_HOW TO COMPLETE THIS TASK_: Repeat the entries below exactly, pictures excluded.

Records excerpted from a collection
Segment Open
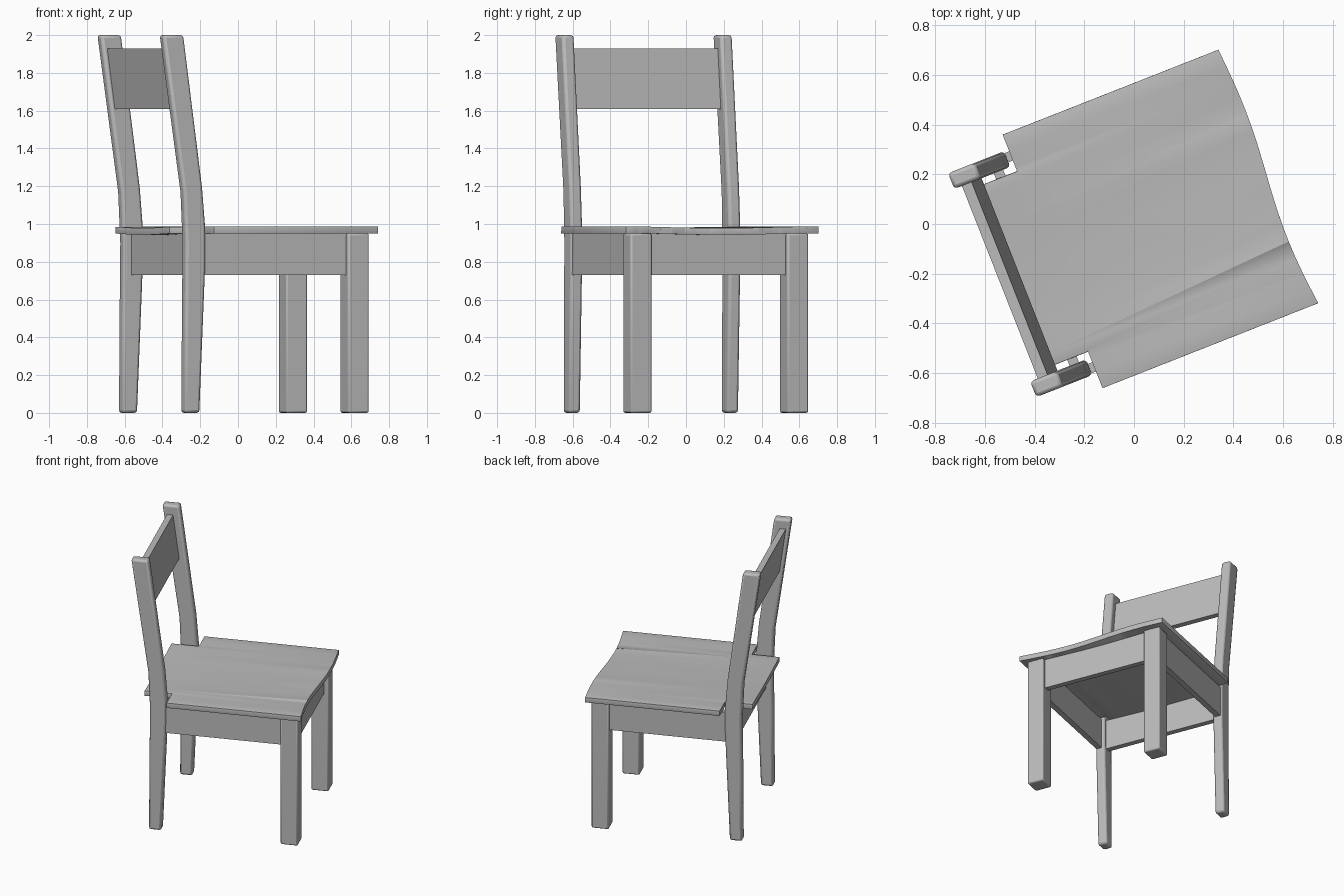
import bpy, bmesh, math
from mathutils import Matrix, Vector

cube = bpy.data.objects.get("Cube")
if cube:
    bpy.data.objects.remove(cube, do_unlink=True)

grey = bpy.data.materials.new("plain_grey")
grey.use_nodes = True
colour = (0.5, 0.5, 0.5, 1)
grey.diffuse_color = colour
grey.node_tree.nodes["Principled BSDF"].inputs["Base Color"].default_value = colour

# Chair is modelled facing +x, then turned in place
PLACE = Matrix.Rotation(math.radians(21.5), 4, "Z") @ Matrix.Translation((0, -0.02, 0))


def finish(name, bm, bevel=0.0, segments=2, thickness=0.0):
    bmesh.ops.recalc_face_normals(bm, faces=bm.faces)
    bm.transform(PLACE)
    mesh = bpy.data.meshes.new(name)
    bm.to_mesh(mesh)
    bm.free()
    mesh.materials.append(grey)
    ob = bpy.data.objects.new(name, mesh)
    bpy.context.collection.objects.link(ob)
    if thickness:
        mod = ob.modifiers.new("thickness", "SOLIDIFY")
        mod.thickness = thickness
        mod.offset = 0
    if bevel:
        mod = ob.modifiers.new("soft_edges", "BEVEL")
        mod.width = bevel
        mod.segments = segments
        mod.limit_method = "ANGLE"
        mod.angle_limit = math.radians(40)
    bpy.ops.object.select_all(action="DESELECT")
    ob.select_set(True)
    bpy.context.view_layer.objects.active = ob
    bpy.ops.object.shade_smooth_by_angle(angle=math.radians(30))
    return ob


def slab(name, profile, y0, y1, bevel=0.0):
    """Side profile of (x, z) points extruded from y0 to y1."""
    bm = bmesh.new()
    face = bm.faces.new([bm.verts.new((x, y0, z)) for x, z in profile])
    out = bmesh.ops.extrude_face_region(bm, geom=[face])
    moved = [v for v in out["geom"] if isinstance(v, bmesh.types.BMVert)]
    bmesh.ops.translate(bm, verts=moved, vec=(0, y1 - y0, 0))
    return finish(name, bm, bevel)


def rect(x0, x1, z0, z1):
    return [(x0, z0), (x1, z0), (x1, z1), (x0, z1)]


# Legs, back posts and side aprons, one of each per side
back = [(-0.50, 0), (-0.497, 0.5), (-0.493, 0.9), (-0.505, 1.17), (-0.623, 2)]
front = [(-0.505, 2), (-0.397, 1.19), (-0.379, 0.97), (-0.379, 0.8), (-0.413, 0)]
for side, s in (("left", 1), ("right", -1)):
    slab("front_leg_" + side, rect(0.42, 0.54, 0, 0.95), s * 0.386, s * 0.506, 0.01)
    slab("back_post_" + side, back + front, s * 0.416, s * 0.484, 0.015)
    slab("side_apron_" + side, rect(-0.40, 0.43, 0.73, 0.95), s * 0.436, s * 0.476)

# Cross pieces
slab("front_apron", rect(0.47, 0.51, 0.73, 0.95), -0.4, 0.4)
slab("back_apron", rect(-0.45, -0.41, 0.73, 0.95), -0.43, 0.43)
slab("backrest", [(-0.545, 1.61), (-0.503, 1.61), (-0.546, 1.93), (-0.588, 1.93)],
     -0.43, 0.43)

# Seat: notched around the posts, wavy front edge, slightly hollowed
W, TONGUE, SHOULDER, REAR = 0.548, 0.39, -0.36, -0.55
steps = 16
outline = [(REAR, TONGUE), (REAR, -TONGUE), (SHOULDER, -TONGUE), (SHOULDER, -W)]
for i in range(steps + 1):
    t = -1 + 2 * i / steps
    outline.append((0.573 + 0.016 * math.sin(math.pi * t) - 0.005 * (1 - t * t), t * W))
outline.append((SHOULDER, W))
outline.append((SHOULDER, TONGUE))
bm = bmesh.new()
bm.faces.new([bm.verts.new((x, y, 0)) for x, y in outline])
for i in range(1, steps):
    bmesh.ops.bisect_plane(bm, geom=bm.verts[:] + bm.edges[:] + bm.faces[:],
                           plane_co=Vector((0, (-1 + 2 * i / steps) * W, 0)),
                           plane_no=Vector((0, 1, 0)))
for v in bm.verts:
    v.co.z = 0.969 - 0.009 * math.cos(v.co.y / W * math.pi / 2) ** 2
finish("seat", bm, 0.01, 2, 0.036)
Segment Closed
_RESULT OF THE TASK_:
import bpy, bmesh, math
from mathutils import Matrix, Vector

cube = bpy.data.objects.get("Cube")
if cube:
    bpy.data.objects.remove(cube, do_unlink=True)

grey = bpy.data.materials.new("plain_grey")
grey.use_nodes = True
colour = (0.5, 0.5, 0.5, 1)
grey.diffuse_color = colour
grey.node_tree.nodes["Principled BSDF"].inputs["Base Color"].default_value = colour

# Chair is modelled facing +x, then turned in place
PLACE = Matrix.Rotation(math.radians(21.5), 4, "Z") @ Matrix.Translation((0, -0.02, 0))


def finish(name, bm, bevel=0.0, segments=2, thickness=0.0):
    bmesh.ops.recalc_face_normals(bm, faces=bm.faces)
    bm.transform(PLACE)
    mesh = bpy.data.meshes.new(name)
    bm.to_mesh(mesh)
    bm.free()
    mesh.materials.append(grey)
    ob = bpy.data.objects.new(name, mesh)
    bpy.context.collection.objects.link(ob)
    if thickness:
        mod = ob.modifiers.new("thickness", "SOLIDIFY")
        mod.thickness = thickness
        mod.offset = 0
    if bevel:
        mod = ob.modifiers.new("soft_edges", "BEVEL")
        mod.width = bevel
        mod.segments = segments
        mod.limit_method = "ANGLE"
        mod.angle_limit = math.radians(40)
    bpy.ops.object.select_all(action="DESELECT")
    ob.select_set(True)
    bpy.context.view_layer.objects.active = ob
    bpy.ops.object.shade_smooth_by_angle(angle=math.radians(30))
    return ob


def slab(name, profile, y0, y1, bevel=0.0):
    """Side profile of (x, z) points extruded from y0 to y1."""
    bm = bmesh.new()
    face = bm.faces.new([bm.verts.new((x, y0, z)) for x, z in profile])
    out = bmesh.ops.extrude_face_region(bm, geom=[face])
    moved = [v for v in out["geom"] if isinstance(v, bmesh.types.BMVert)]
    bmesh.ops.translate(bm, verts=moved, vec=(0, y1 - y0, 0))
    return finish(name, bm, bevel)


def rect(x0, x1, z0, z1):
    return [(x0, z0), (x1, z0), (x1, z1), (x0, z1)]


# Legs, back posts and side aprons, one of each per side
back = [(-0.50, 0), (-0.497, 0.5), (-0.493, 0.9), (-0.505, 1.17), (-0.623, 2)]
front = [(-0.505, 2), (-0.397, 1.19), (-0.379, 0.97), (-0.379, 0.8), (-0.413, 0)]
for side, s in (("left", 1), ("right", -1)):
    slab("front_leg_" + side, rect(0.42, 0.54, 0, 0.95), s * 0.386, s * 0.506, 0.01)
    slab("back_post_" + side, back + front, s * 0.416, s * 0.484, 0.015)
    slab("side_apron_" + side, rect(-0.40, 0.43, 0.73, 0.95), s * 0.436, s * 0.476)

# Cross pieces
slab("front_apron", rect(0.47, 0.51, 0.73, 0.95), -0.4, 0.4)
slab("back_apron", rect(-0.45, -0.41, 0.73, 0.95), -0.43, 0.43)
slab("backrest", [(-0.545, 1.61), (-0.503, 1.61), (-0.546, 1.93), (-0.588, 1.93)],
     -0.43, 0.43)

# Seat: notched around the posts, wavy front edge, slightly hollowed
W, TONGUE, SHOULDER, REAR = 0.548, 0.39, -0.36, -0.55
steps = 16
outline = [(REAR, TONGUE), (REAR, -TONGUE), (SHOULDER, -TONGUE), (SHOULDER, -W)]
for i in range(steps + 1):
    t = -1 + 2 * i / steps
    outline.append((0.573 + 0.016 * math.sin(math.pi * t) - 0.005 * (1 - t * t), t * W))
outline.append((SHOULDER, W))
outline.append((SHOULDER, TONGUE))
bm = bmesh.new()
bm.faces.new([bm.verts.new((x, y, 0)) for x, y in outline])
for i in range(1, steps):
    bmesh.ops.bisect_plane(bm, geom=bm.verts[:] + bm.edges[:] + bm.faces[:],
                           plane_co=Vector((0, (-1 + 2 * i / steps) * W, 0)),
                           plane_no=Vector((0, 1, 0)))
for v in bm.verts:
    v.co.z = 0.969 - 0.009 * math.cos(v.co.y / W * math.pi / 2) ** 2
finish("seat", bm, 0.01, 2, 0.036)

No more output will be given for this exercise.